LOS ANGELES -- Long before Russell Westbrook was benched down the stretch of Wednesday's 111-104 loss to the Indiana Pacers, Los Angeles Lakers coach Frank Vogel was given assurances that the organization would support him in taking a hard line while coaching the star, sources told ESPN.
Over the past week and a half, Lakers management has told the coaching staff to coach Westbrook as the coaches see fit, even if that means pulling him from a game, as Vogel did for the final 3 minutes, 52 seconds of the fourth quarter against Indiana, sources told ESPN.
One source close to the situation described the message from management to the staff as, "You got to do what you got to do."
Westbrook was 5-for-17 from the field when Vogel put in Malik Monk for him with L.A. trailing 101-94.
Apart from his offensive struggles, Westbrook failed to execute on the defensive end. The final straw, pushing the staff to honor their instinct to bench him, was when Caris LeVert blew by Westbrook on defense for a layup with 7 minutes, 13 seconds remaining.
The coaching staff had repeatedly emphasized the scouting report to take away LeVert's right hand, and Westbrook, guarding LeVert at the top of the key one-on-one, didn't angle himself properly to thwart the drive and allowed LeVert easy access to the paint en route to the hoop.
Asked what was behind his decision to bench Westbrook, the normally measured Vogel responded with a matter-of-fact edge.
"Playing the guys that I thought were going to win the game," he said.
Vogel's job has been in jeopardy since L.A. was blown out by 37 points at the Denver Nuggets over the weekend, according to various reports.
The coaching staff had been debating whether to pull Westbrook from late-game situations for weeks, sources said, but always refrained because of worries about the lasting impact on Westbrook's psyche.
Indeed, even LeBron James danced around the subject of Westbrook's benching, perhaps not wanting to draw further attention to the indignity for the one-time league MVP.
"Would you think that would bother Russ not being in a late game?" he said, answering a reporter's question with a question, rather than giving a straight answer.
James was left to speak on Westbrook because the 14-year veteran -- who exited the court with 8.4 seconds remaining on the clock -- departed from the arena without speaking to reporters.
Westbrook also had already vacated the locker room by the time his teammates were finished showering, sources said, forgoing any postgame discussion with the team.
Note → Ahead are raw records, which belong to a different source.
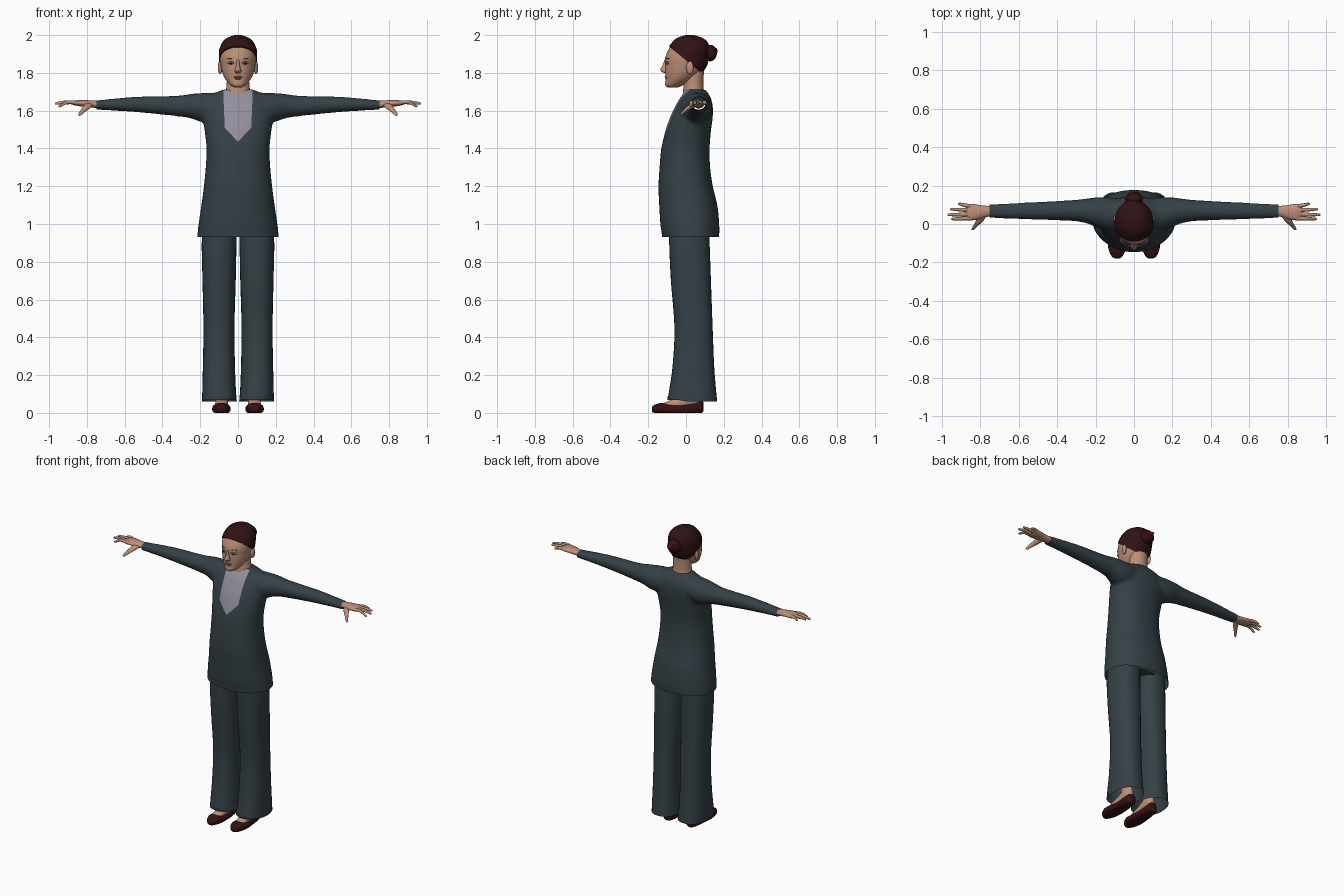
import bpy, bmesh, math
from mathutils import Vector, Matrix

if "Cube" in bpy.data.objects:
    bpy.data.objects.remove(bpy.data.objects["Cube"])


def material(name, r, g, b):
    m = bpy.data.materials.new(name)
    m.use_nodes = True
    m.diffuse_color = (r, g, b, 1)
    node = next(n for n in m.node_tree.nodes if n.type == 'BSDF_PRINCIPLED')
    node.inputs["Base Color"].default_value = (r, g, b, 1)
    node.inputs["Roughness"].default_value = 0.8
    return m


SUIT = material("slate suit", .035, .052, .062)
SHIRT = material("lilac shirt", .29, .275, .34)
SKIN = material("skin", .50, .275, .185)
HAIR = material("dark brown hair", .03, .006, .007)
SHOE = material("dark red leather", .035, .006, .006)
PIN = material("red hair pin", .2, .004, .015)
LIPS = material("lips", .36, .13, .10)
LID = material("eyelid", .22, .10, .07)
EYE = material("dark eye", .03, .015, .012)


def finish(name, bm, *mats):
    bmesh.ops.recalc_face_normals(bm, faces=bm.faces)
    me = bpy.data.meshes.new(name)
    bm.to_mesh(me)
    bm.free()
    for m in mats:
        me.materials.append(m)
    me.shade_smooth()
    me.set_sharp_from_angle(angle=math.radians(60))
    ob = bpy.data.objects.new(name, me)
    bpy.context.collection.objects.link(ob)
    return ob


def spline(rows, steps):
    # Catmull-Rom interpolation of section rows
    rows = [Vector(r) for r in rows]
    out = []
    for i in range(len(rows) - 1):
        a, b, c, d = rows[max(i - 1, 0)], rows[i], rows[i + 1], rows[min(i + 2, len(rows) - 1)]
        for k in range(steps):
            t = k / steps
            out.append(b + (c - a) * (t / 2) + (a * 2 - b * 5 + c * 4 - d) * (t * t / 2)
                       + (b * 3 - a - c * 3 + d) * (t ** 3 / 2))
    return out + [rows[-1]]


def loft(bm, axis, rows, n=24, power=1.0, steps=4, side=1, open_start=False):
    # each row: position on axis, centre and radius on the two other axes
    others = [i for i in range(3) if i != axis]
    rings = []
    for t, a, b, ra, rb in spline(rows, steps):
        ring = []
        for k in range(n):
            ang = 2 * math.pi * k / n
            c, s = math.cos(ang), math.sin(ang)
            p = [0, 0, 0]
            p[axis] = t
            p[others[0]] = a + math.copysign(abs(c) ** power, c) * ra
            p[others[1]] = b + math.copysign(abs(s) ** power, s) * rb
            p[0] *= side
            ring.append(bm.verts.new(p))
        rings.append(ring)
    for r, q in zip(rings, rings[1:]):
        for k in range(n):
            j = (k + 1) % n
            bm.faces.new((r[k], r[j], q[j], q[k]))
    if not open_start:
        bm.faces.new(rings[0])
    bm.faces.new(rings[-1])
    return rings


def ball(name, mat, pos, size, rot=0, axis='Z'):
    bm = bmesh.new()
    mx = Matrix.Translation(pos) @ Matrix.Rotation(rot, 4, axis) @ Matrix.Diagonal((*size, 1))
    bmesh.ops.create_uvsphere(bm, u_segments=20, v_segments=12, radius=1, matrix=mx)
    return finish(name, bm, mat)


def cut(bm, co, no, test=lambda f: True, clear=False):
    faces = [f for f in bm.faces if test(f)]
    edges = {e for f in faces for e in f.edges}
    verts = {v for f in faces for v in f.verts}
    return bmesh.ops.bisect_plane(bm, geom=[*verts, *edges, *faces], plane_co=co,
                                  plane_no=no, clear_outer=clear)


# Jacket: body and sleeves fused into one skin
bm = bmesh.new()
loft(bm, 2, [(.87, 0, .025, .218, .15), (.93, 0, .025, .216, .151), (1.0, 0, .02, .209, .156),
             (1.1, 0, .012, .194, .154), (1.2, 0, -.002, .181, .144), (1.3, 0, -.006, .171, .134),
             (1.4, 0, -.003, .167, .128), (1.5, 0, .013, .178, .12), (1.57, 0, .03, .188, .112),
             (1.63, 0, .044, .185, .097), (1.67, 0, .05, .16, .08), (1.695, 0, .052, .12, .063),
             (1.712, 0, .045, .078, .056)], n=40, power=.9)
for s in (1, -1):
    loft(bm, 0, [(.05, .05, 1.62, .08, .076), (.15, .056, 1.615, .084, .08), (.2, .062, 1.617, .077, .076),
                 (.25, .068, 1.624, .064, .065), (.33, .07, 1.625, .054, .054), (.54, .068, 1.633, .045, .041),
                 (.75, .067, 1.63, .036, .025), (.78, .067, 1.63, .035, .024)], side=s)
raw = finish("jacket_form", bm)
remesh = raw.modifiers.new("fuse", 'REMESH')
remesh.mode = 'VOXEL'
remesh.voxel_size = .01
soften = raw.modifiers.new("soften", 'SMOOTH')
soften.iterations = 8
bpy.context.view_layer.update()
deps = bpy.context.evaluated_depsgraph_get()
bm = bmesh.new()
bm.from_mesh(raw.evaluated_get(deps).to_mesh())
bpy.data.objects.remove(raw)

# Open hem and cuffs, then the shirt panel cut into the front
cut(bm, (0, 0, .93), (0, 0, -1), clear=True)
for s in (1, -1):
    cut(bm, (s * .75, 0, 0), (s, 0, 0), clear=True)


def chest(f):
    c = f.calc_center_median()
    return abs(c.x) < .15 and c.y < .06 and c.z > 1.38


limits = [((0, .015, 0), Vector((0, 1, 0)))]
for s in (1, -1):
    limits += [((s * .07, 0, 1.5), Vector((s, 0, -.04))), ((0, 0, 1.435), Vector((s * .8, 0, -.75)))]
for co, no in limits:
    cut(bm, co, no, chest)
for f in bm.faces:
    c = f.calc_center_median()
    inside = all((c - Vector(co)).dot(no) < 0 for co, no in limits)
    f.material_index = 1 if inside and chest(f) else 0
finish("jacket", bm, SUIT, SHIRT)

# Hips under the jacket
bm = bmesh.new()
loft(bm, 2, [(.95, 0, .02, .17, .11), (1.1, 0, .01, .15, .11)], steps=1)
finish("hips", bm, SUIT)

for s, label in ((1, "left"), (-1, "right")):
    # Trouser leg, its hem raised over the instep
    bm = bmesh.new()
    rings = loft(bm, 2, [(.06, .098, .033, .092, .132), (.12, .1, .035, .089, .124), (.25, .101, .039, .085, .11),
                         (.45, .101, .04, .082, .101), (.7, .1, .026, .088, .106), (.9, .1, .018, .092, .107),
                         (1.0, .095, .018, .088, .105)], n=32, power=.85, side=s, open_start=True)
    for v in rings[0]:
        v.co.z += .028 * max(0, -(v.co.y - .033) / .132) ** 2
    finish(label + "_trouser_leg", bm, SUIT)

    # Foot and flat shoe
    bm = bmesh.new()
    loft(bm, 1, [(-.135, .088, .03, .026, .015), (-.09, .088, .04, .034, .024), (-.04, .086, .05, .034, .037),
                 (0, .085, .065, .033, .042), (.05, .085, .08, .031, .055), (.08, .085, .07, .014, .04)], side=s)
    loft(bm, 2, [(.07, .085, .035, .032, .04), (.25, .09, .035, .035, .04)], side=s, steps=1)
    finish(label + "_foot", bm, SKIN)
    bm = bmesh.new()
    loft(bm, 1, [(-.18, .088, .018, .01, .012), (-.168, .088, .021, .028, .021), (-.13, .088, .024, .045, .029),
                 (-.08, .088, .02, .049, .027), (-.02, .086, .018, .044, .026), (.04, .086, .024, .039, .03),
                 (.078, .085, .03, .032, .033), (.092, .085, .033, .013, .024)], side=s, power=.85)
    for v in bm.verts:
        v.co.z = max(0, v.co.z)
    finish(label + "_shoe", bm, SHOE)

    # Hand: palm, four fingers and thumb
    bm = bmesh.new()
    loft(bm, 0, [(.70, .067, 1.631, .027, .019), (.76, .066, 1.634, .028, .019), (.81, .062, 1.638, .038, .018),
                 (.85, .062, 1.64, .043, .015), (.875, .062, 1.64, .036, .008)], side=s)
    for x, y0, y1, z in ((.95, .03, .026, 1.625), (.97, .05, .048, 1.638),
                         (.957, .072, .077, 1.642), (.915, .092, .104, 1.638)):
        mid = (.85 + x) / 2
        loft(bm, 0, [(.845, y0, 1.64, .011, .011), (mid, (y0 + y1) / 2, 1.645, .0095, .0095),
                     (x - .01, y1, z, .007, .007), (x, y1, z - .001, .003, .003)], n=10, side=s)
    loft(bm, 1, [(.055, .785, 1.635, .022, .014), (.02, .80, 1.62, .02, .014),
                 (-.008, .822, 1.598, .013, .011), (-.026, .836, 1.582, .009, .008),
                 (-.032, .841, 1.577, .004, .004)], n=12, side=s)
    finish(label + "_hand", bm, SKIN)

    # Ear, eye and brow
    ball(label + "_ear", SKIN, (s * .095, .02, 1.828), (.011, .02, .035), s * -.3)
    ball(label + "_eyelid", LID, (s * .037, -.1, 1.853), (.019, .007, .008), s * .35)
    ball(label + "_eye", EYE, (s * .037, -.103, 1.852), (.009, .006, .005), s * .35)
    ball(label + "_brow", LID, (s * .04, -.097, 1.877), (.022, .006, .003), s * .4)

# Neck
bm = bmesh.new()
loft(bm, 2, [(1.63, 0, .048, .08, .06), (1.67, 0, .043, .074, .06), (1.70, 0, .04, .066, .056),
             (1.74, 0, .04, .06, .052), (1.81, 0, .045, .058, .05)])
finish("neck", bm, SKIN)

# Head and a hair shell trimmed along a sloping hairline
skull = [(1.722, 0, -.07, .018, .025), (1.735, 0, -.062, .04, .048), (1.765, 0, -.035, .066, .073),
         (1.80, 0, -.015, .083, .095), (1.84, 0, -.002, .092, .108), (1.88, 0, .003, .096, .113),
         (1.92, 0, .013, .094, .107), (1.955, 0, .02, .079, .09), (1.978, 0, .02, .055, .064),
         (1.992, 0, .02, .018, .022)]
bm = bmesh.new()
loft(bm, 2, skull, n=32)
finish("head", bm, SKIN)
bm = bmesh.new()
loft(bm, 2, skull, n=32)
centre = Vector((0, .01, 1.85))
for v in bm.verts:
    v.co = centre + (v.co - centre) * 1.055
cut(bm, (0, -.08, 1.932), (0, -.82, -1), clear=True)
bmesh.ops.holes_fill(bm, edges=[e for e in bm.edges if e.is_boundary])
finish("hair", bm, HAIR)
ball("hair_bun", HAIR, (0, .128, 1.905), (.046, .036, .044))
ball("hair_pin", PIN, (0, .159, 1.915), (.034, .008, .009), .45, 'Y')

# Nose and mouth
bm = bmesh.new()
loft(bm, 2, [(1.798, 0, -.1, .012, .012), (1.806, 0, -.105, .018, .024), (1.816, 0, -.107, .016, .03),
             (1.84, 0, -.104, .01, .021), (1.87, 0, -.1, .008, .014)], n=14)
finish("nose", bm, SKIN)
ball("upper_lip", LIPS, (0, -.103, 1.779), (.025, .01, .005))
ball("lower_lip", LIPS, (0, -.102, 1.770), (.021, .01, .006))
"I don't think it's nothing personal," said Lakers forward Carmelo Anthony, who recently said that he can relate to the role adjustment Westbrook is going through this season, having done it himself a few years back. "It's just something that he's not used to. You would think somebody like that would be on the court. But with the flow of the game, there's been times I haven't been in the game or other guys haven't been in the game. So I don't think it's anything personal."
Not personal, but certainly critical. The Lakers, about to embark on a six-game road trip and sitting at No. 8 in the Western Conference at 22-23, can ill afford to lose any more time prioritizing Westbrook's comfort over the team's chance at success.
"It's just something that Russ has got to ... " Anthony said before correcting himself midsentence, "We gotta help him figure it out."
"It's frustrating. I can tell you that," he continued. "It's frustrating as a player who's trying to make it right, trying to do things right. This is new for him. This is a new situation. This is a new environment. We got to help him through it. I mean, that's the only thing we can do, is make sure his mental is right. That's the only thing I care about. I don't care about any basketball stuff when it comes to Russ.
"As long as his mental is right, then I'm good."